- _Available records_
--------
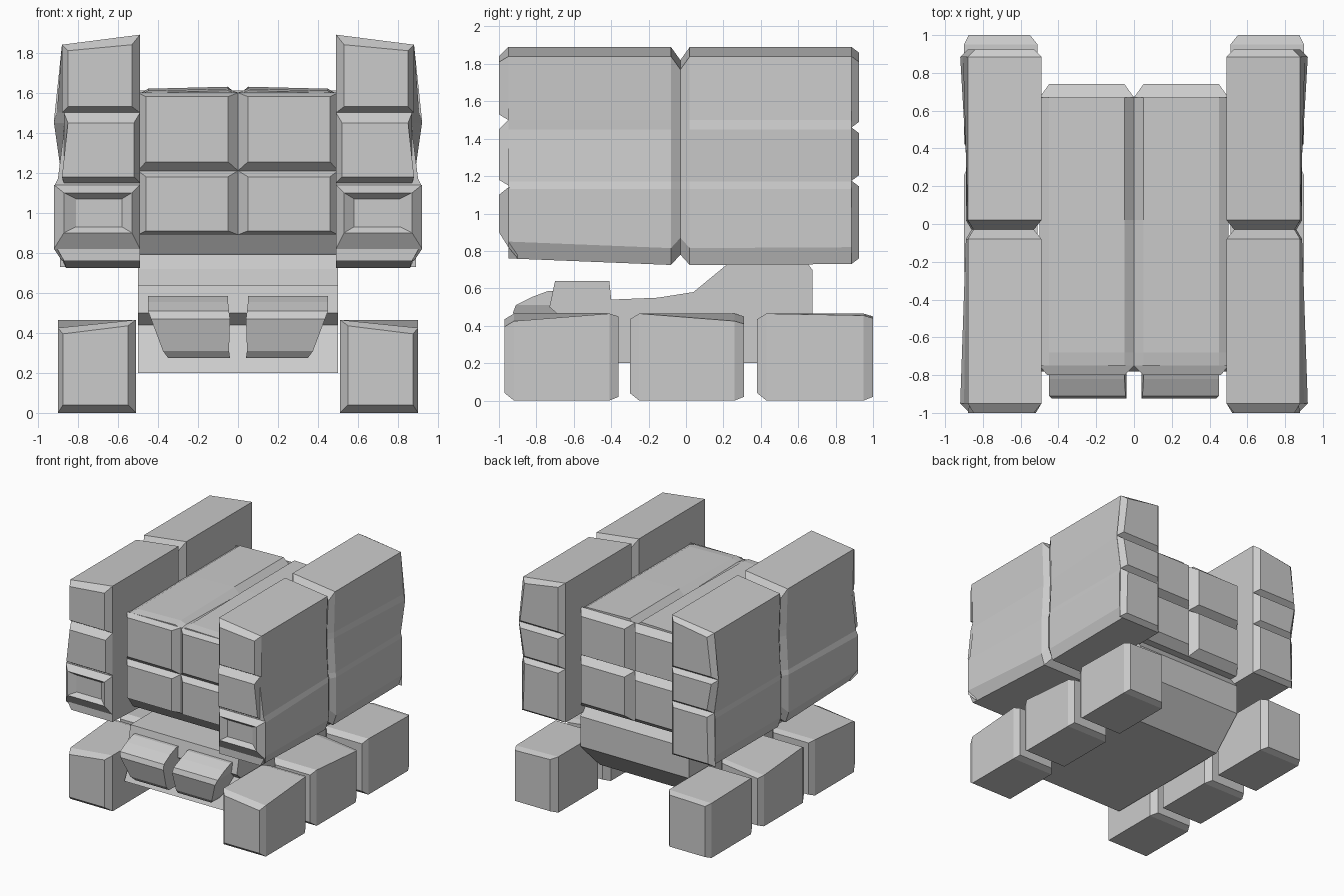
import bpy, bmesh

grey = bpy.data.materials.new("hull_grey")
grey.diffuse_color = (0.6, 0.6, 0.6, 1)


def loft(name, rings, mirror=True):
    """Skin matching rings of points, cap both ends, optionally mirror in x."""
    bm = bmesh.new()
    vs = [[bm.verts.new(p) for p in r] for r in rings]
    n = len(vs[0])
    for a, b in zip(vs, vs[1:]):
        for i in range(n):
            j = (i + 1) % n
            bm.faces.new((a[i], a[j], b[j], b[i]))
    bm.faces.new(vs[0])
    bm.faces.new(vs[-1])
    bmesh.ops.recalc_face_normals(bm, faces=bm.faces)
    me = bpy.data.meshes.new(name)
    bm.to_mesh(me)
    bm.free()
    me.materials.append(grey)
    ob = bpy.data.objects.new(name, me)
    bpy.context.collection.objects.link(ob)
    if mirror:
        ob.modifiers.new("mirror", "MIRROR").use_mirror_merge = False
    return ob


def rect(y, x0, x1, z0, z1, drop=0.0):
    """Upright rectangle; drop lowers its outer top corner."""
    return [(x0, y, z0), (x1, y, z0), (x1, y, z1 - drop), (x0, y, z1)]


def section(y, outline):
    return [(x, y, z) for x, z in outline]


# Tall side hulls: cross sections from inner top, round the outside, to inner bottom
def side(top, a, b, c, d, low, z_top=1.84, za=1.5, zb=1.45, zc=1.17, zd=1.13, bottom=0.725, inner=0.49):
    return [(inner, z_top + 0.05), (top, z_top), (a, za), (b, zb), (c, zc), (d, zd),
            (d, bottom + 0.09), (low, bottom), (inner, bottom)]


mid = side(0.88, 0.87, 0.87, 0.885, 0.89, 0.86)
groove = side(0.85, 0.84, 0.84, 0.85, 0.86, 0.82, z_top=1.77, bottom=0.78, inner=0.53)
nose = side(0.88, 0.87, 0.865, 0.90, 0.92, 0.87, bottom=0.76)
tail = side(0.88, 0.905, 0.92, 0.88, 0.89, 0.86, bottom=0.73)
loft("side_hull", [section(-0.95, nose), section(-0.08, mid), section(-0.03, groove),
                   section(0.02, mid), section(0.885, tail)])

# Front blocks of the side hulls
loft("upper_front_block", [rect(-0.95, 0.49, 0.88, 1.50, 1.89, 0.05),
                           rect(-1.0, 0.53, 0.85, 1.53, 1.84, 0.03)])
loft("middle_front_block", [rect(-0.95, 0.49, 0.87, 1.15, 1.50),
                            [(0.52, -1, 1.18), (0.88, -1, 1.18), (0.85, -1, 1.45), (0.52, -1, 1.45)]])
loft("lower_front_block", [rect(-0.90, 0.49, 0.88, 0.76, 1.14),
                           rect(-0.95, 0.49, 0.92, 0.82, 1.14),
                           rect(-1.0, 0.53, 0.87, 0.90, 1.10),
                           rect(-0.965, 0.58, 0.81, 0.93, 1.07)])

# Rear blocks of the side hulls
for name, z0, z1, x0, x1, drop in (("lower", 0.73, 1.175, 0.89, 0.88, 0),
                                   ("middle", 1.175, 1.46, 0.88, 0.92, 0),
                                   ("upper", 1.46, 1.89, 0.92, 0.88, 0.05)):
    loft(name + "_rear_block", [
        [(0.49, 0.885, z0), (x0, 0.885, z0), (x1, 0.885, z1 - drop), (0.49, 0.885, z1)],
        [(0.53, 0.925, z0 + 0.03), (x0 - 0.04, 0.925, z0 + 0.03),
         (x1 - 0.04, 0.925, z1 - drop - 0.03), (0.53, 0.925, z1 - 0.03)]])


# Central body, with a groove along the top
def body(y, zc, ze, zo, bottom):
    return section(y, [(0, bottom), (0.5, bottom), (0.5, zo), (0.45, ze), (0.05, ze + 0.01), (0, zc)])


loft("central_body", [body(-0.75, 1.59, 1.60, 1.585, 0.90), body(-0.68, 1.60, 1.61, 1.585, 0.79),
                      body(0.02, 1.585, 1.62, 1.59, 0.79), body(0.67, 1.585, 1.62, 1.59, 0.79)])
loft("upper_body_front", [rect(-0.75, 0, 0.5, 1.21, 1.60), rect(-0.80, 0.05, 0.46, 1.255, 1.58)])
loft("lower_body_front", [rect(-0.68, 0, 0.5, 0.79, 1.21), rect(-0.75, 0, 0.5, 0.89, 1.21),
                          rect(-0.80, 0.05, 0.46, 0.91, 1.18)])
loft("upper_body_rear", [rect(0.67, 0, 0.5, 1.21, 1.61), rect(0.74, 0.05, 0.45, 1.25, 1.57)])
loft("lower_body_rear", [rect(0.67, 0, 0.5, 0.79, 1.21), rect(0.74, 0.05, 0.45, 0.85, 1.17)])

# Chassis: one side profile across the full width
chassis = [(-0.73, 0.5), (-0.70, 0.64), (-0.41, 0.64), (-0.40, 0.54), (-0.15, 0.55), (0.04, 0.58),
           (0.21, 0.72), (0.28, 0.80), (0.60, 0.80), (0.675, 0.70), (0.675, 0.45), (0.42, 0.2),
           (-0.78, 0.2), (-0.66, 0.44)]
loft("chassis", [[(x, y, z) for y, z in chassis] for x in (-0.5, 0.5)], mirror=False)


# Front pods, tapering downwards
def level(z, x0, x1, y0, y1):
    return [(x0, y0, z), (x1, y0, z), (x1, y1, z), (x0, y1, z)]


loft("front_pod", [level(0.275, 0.04, 0.35, -0.85, -0.6), level(0.31, 0.045, 0.375, -0.88, -0.6),
                   level(0.47, 0.04, 0.435, -0.925, -0.6), level(0.51, 0.045, 0.45, -0.91, -0.6),
                   level(0.555, 0.05, 0.45, -0.82, -0.62), level(0.585, 0.05, 0.45, -0.74, -0.65)])

# Track blocks: three each side, ends chamfered, outer top edge dipping at the outer ends
for name, y0, y1, d0, d1 in (("front", -0.97, -0.36, 0.04, 0.0),
                             ("middle", -0.30, 0.31, 0.0, 0.04),
                             ("rear", 0.38, 1.0, 0.0, 0.01)):
    loft(name + "_track_block", [
        rect(y0, 0.55, 0.875, 0.04, 0.435, d0), rect(y0 + 0.05, 0.51, 0.90, 0, 0.465, d0),
        rect(y1 - 0.05, 0.51, 0.90, 0, 0.465, d1), rect(y1, 0.55, 0.875, 0.02, 0.45, d1)])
--------
- _Task prompt_
The whole listing should be restated word for word, with no pictures.

- _Exercise answer_
import bpy, bmesh

grey = bpy.data.materials.new("hull_grey")
grey.diffuse_color = (0.6, 0.6, 0.6, 1)


def loft(name, rings, mirror=True):
    """Skin matching rings of points, cap both ends, optionally mirror in x."""
    bm = bmesh.new()
    vs = [[bm.verts.new(p) for p in r] for r in rings]
    n = len(vs[0])
    for a, b in zip(vs, vs[1:]):
        for i in range(n):
            j = (i + 1) % n
            bm.faces.new((a[i], a[j], b[j], b[i]))
    bm.faces.new(vs[0])
    bm.faces.new(vs[-1])
    bmesh.ops.recalc_face_normals(bm, faces=bm.faces)
    me = bpy.data.meshes.new(name)
    bm.to_mesh(me)
    bm.free()
    me.materials.append(grey)
    ob = bpy.data.objects.new(name, me)
    bpy.context.collection.objects.link(ob)
    if mirror:
        ob.modifiers.new("mirror", "MIRROR").use_mirror_merge = False
    return ob


def rect(y, x0, x1, z0, z1, drop=0.0):
    """Upright rectangle; drop lowers its outer top corner."""
    return [(x0, y, z0), (x1, y, z0), (x1, y, z1 - drop), (x0, y, z1)]


def section(y, outline):
    return [(x, y, z) for x, z in outline]


# Tall side hulls: cross sections from inner top, round the outside, to inner bottom
def side(top, a, b, c, d, low, z_top=1.84, za=1.5, zb=1.45, zc=1.17, zd=1.13, bottom=0.725, inner=0.49):
    return [(inner, z_top + 0.05), (top, z_top), (a, za), (b, zb), (c, zc), (d, zd),
            (d, bottom + 0.09), (low, bottom), (inner, bottom)]


mid = side(0.88, 0.87, 0.87, 0.885, 0.89, 0.86)
groove = side(0.85, 0.84, 0.84, 0.85, 0.86, 0.82, z_top=1.77, bottom=0.78, inner=0.53)
nose = side(0.88, 0.87, 0.865, 0.90, 0.92, 0.87, bottom=0.76)
tail = side(0.88, 0.905, 0.92, 0.88, 0.89, 0.86, bottom=0.73)
loft("side_hull", [section(-0.95, nose), section(-0.08, mid), section(-0.03, groove),
                   section(0.02, mid), section(0.885, tail)])

# Front blocks of the side hulls
loft("upper_front_block", [rect(-0.95, 0.49, 0.88, 1.50, 1.89, 0.05),
                           rect(-1.0, 0.53, 0.85, 1.53, 1.84, 0.03)])
loft("middle_front_block", [rect(-0.95, 0.49, 0.87, 1.15, 1.50),
                            [(0.52, -1, 1.18), (0.88, -1, 1.18), (0.85, -1, 1.45), (0.52, -1, 1.45)]])
loft("lower_front_block", [rect(-0.90, 0.49, 0.88, 0.76, 1.14),
                           rect(-0.95, 0.49, 0.92, 0.82, 1.14),
                           rect(-1.0, 0.53, 0.87, 0.90, 1.10),
                           rect(-0.965, 0.58, 0.81, 0.93, 1.07)])

# Rear blocks of the side hulls
for name, z0, z1, x0, x1, drop in (("lower", 0.73, 1.175, 0.89, 0.88, 0),
                                   ("middle", 1.175, 1.46, 0.88, 0.92, 0),
                                   ("upper", 1.46, 1.89, 0.92, 0.88, 0.05)):
    loft(name + "_rear_block", [
        [(0.49, 0.885, z0), (x0, 0.885, z0), (x1, 0.885, z1 - drop), (0.49, 0.885, z1)],
        [(0.53, 0.925, z0 + 0.03), (x0 - 0.04, 0.925, z0 + 0.03),
         (x1 - 0.04, 0.925, z1 - drop - 0.03), (0.53, 0.925, z1 - 0.03)]])


# Central body, with a groove along the top
def body(y, zc, ze, zo, bottom):
    return section(y, [(0, bottom), (0.5, bottom), (0.5, zo), (0.45, ze), (0.05, ze + 0.01), (0, zc)])


loft("central_body", [body(-0.75, 1.59, 1.60, 1.585, 0.90), body(-0.68, 1.60, 1.61, 1.585, 0.79),
                      body(0.02, 1.585, 1.62, 1.59, 0.79), body(0.67, 1.585, 1.62, 1.59, 0.79)])
loft("upper_body_front", [rect(-0.75, 0, 0.5, 1.21, 1.60), rect(-0.80, 0.05, 0.46, 1.255, 1.58)])
loft("lower_body_front", [rect(-0.68, 0, 0.5, 0.79, 1.21), rect(-0.75, 0, 0.5, 0.89, 1.21),
                          rect(-0.80, 0.05, 0.46, 0.91, 1.18)])
loft("upper_body_rear", [rect(0.67, 0, 0.5, 1.21, 1.61), rect(0.74, 0.05, 0.45, 1.25, 1.57)])
loft("lower_body_rear", [rect(0.67, 0, 0.5, 0.79, 1.21), rect(0.74, 0.05, 0.45, 0.85, 1.17)])

# Chassis: one side profile across the full width
chassis = [(-0.73, 0.5), (-0.70, 0.64), (-0.41, 0.64), (-0.40, 0.54), (-0.15, 0.55), (0.04, 0.58),
           (0.21, 0.72), (0.28, 0.80), (0.60, 0.80), (0.675, 0.70), (0.675, 0.45), (0.42, 0.2),
           (-0.78, 0.2), (-0.66, 0.44)]
loft("chassis", [[(x, y, z) for y, z in chassis] for x in (-0.5, 0.5)], mirror=False)


# Front pods, tapering downwards
def level(z, x0, x1, y0, y1):
    return [(x0, y0, z), (x1, y0, z), (x1, y1, z), (x0, y1, z)]


loft("front_pod", [level(0.275, 0.04, 0.35, -0.85, -0.6), level(0.31, 0.045, 0.375, -0.88, -0.6),
                   level(0.47, 0.04, 0.435, -0.925, -0.6), level(0.51, 0.045, 0.45, -0.91, -0.6),
                   level(0.555, 0.05, 0.45, -0.82, -0.62), level(0.585, 0.05, 0.45, -0.74, -0.65)])

# Track blocks: three each side, ends chamfered, outer top edge dipping at the outer ends
for name, y0, y1, d0, d1 in (("front", -0.97, -0.36, 0.04, 0.0),
                             ("middle", -0.30, 0.31, 0.0, 0.04),
                             ("rear", 0.38, 1.0, 0.0, 0.01)):
    loft(name + "_track_block", [
        rect(y0, 0.55, 0.875, 0.04, 0.435, d0), rect(y0 + 0.05, 0.51, 0.90, 0, 0.465, d0),
        rect(y1 - 0.05, 0.51, 0.90, 0, 0.465, d1), rect(y1, 0.55, 0.875, 0.02, 0.45, d1)])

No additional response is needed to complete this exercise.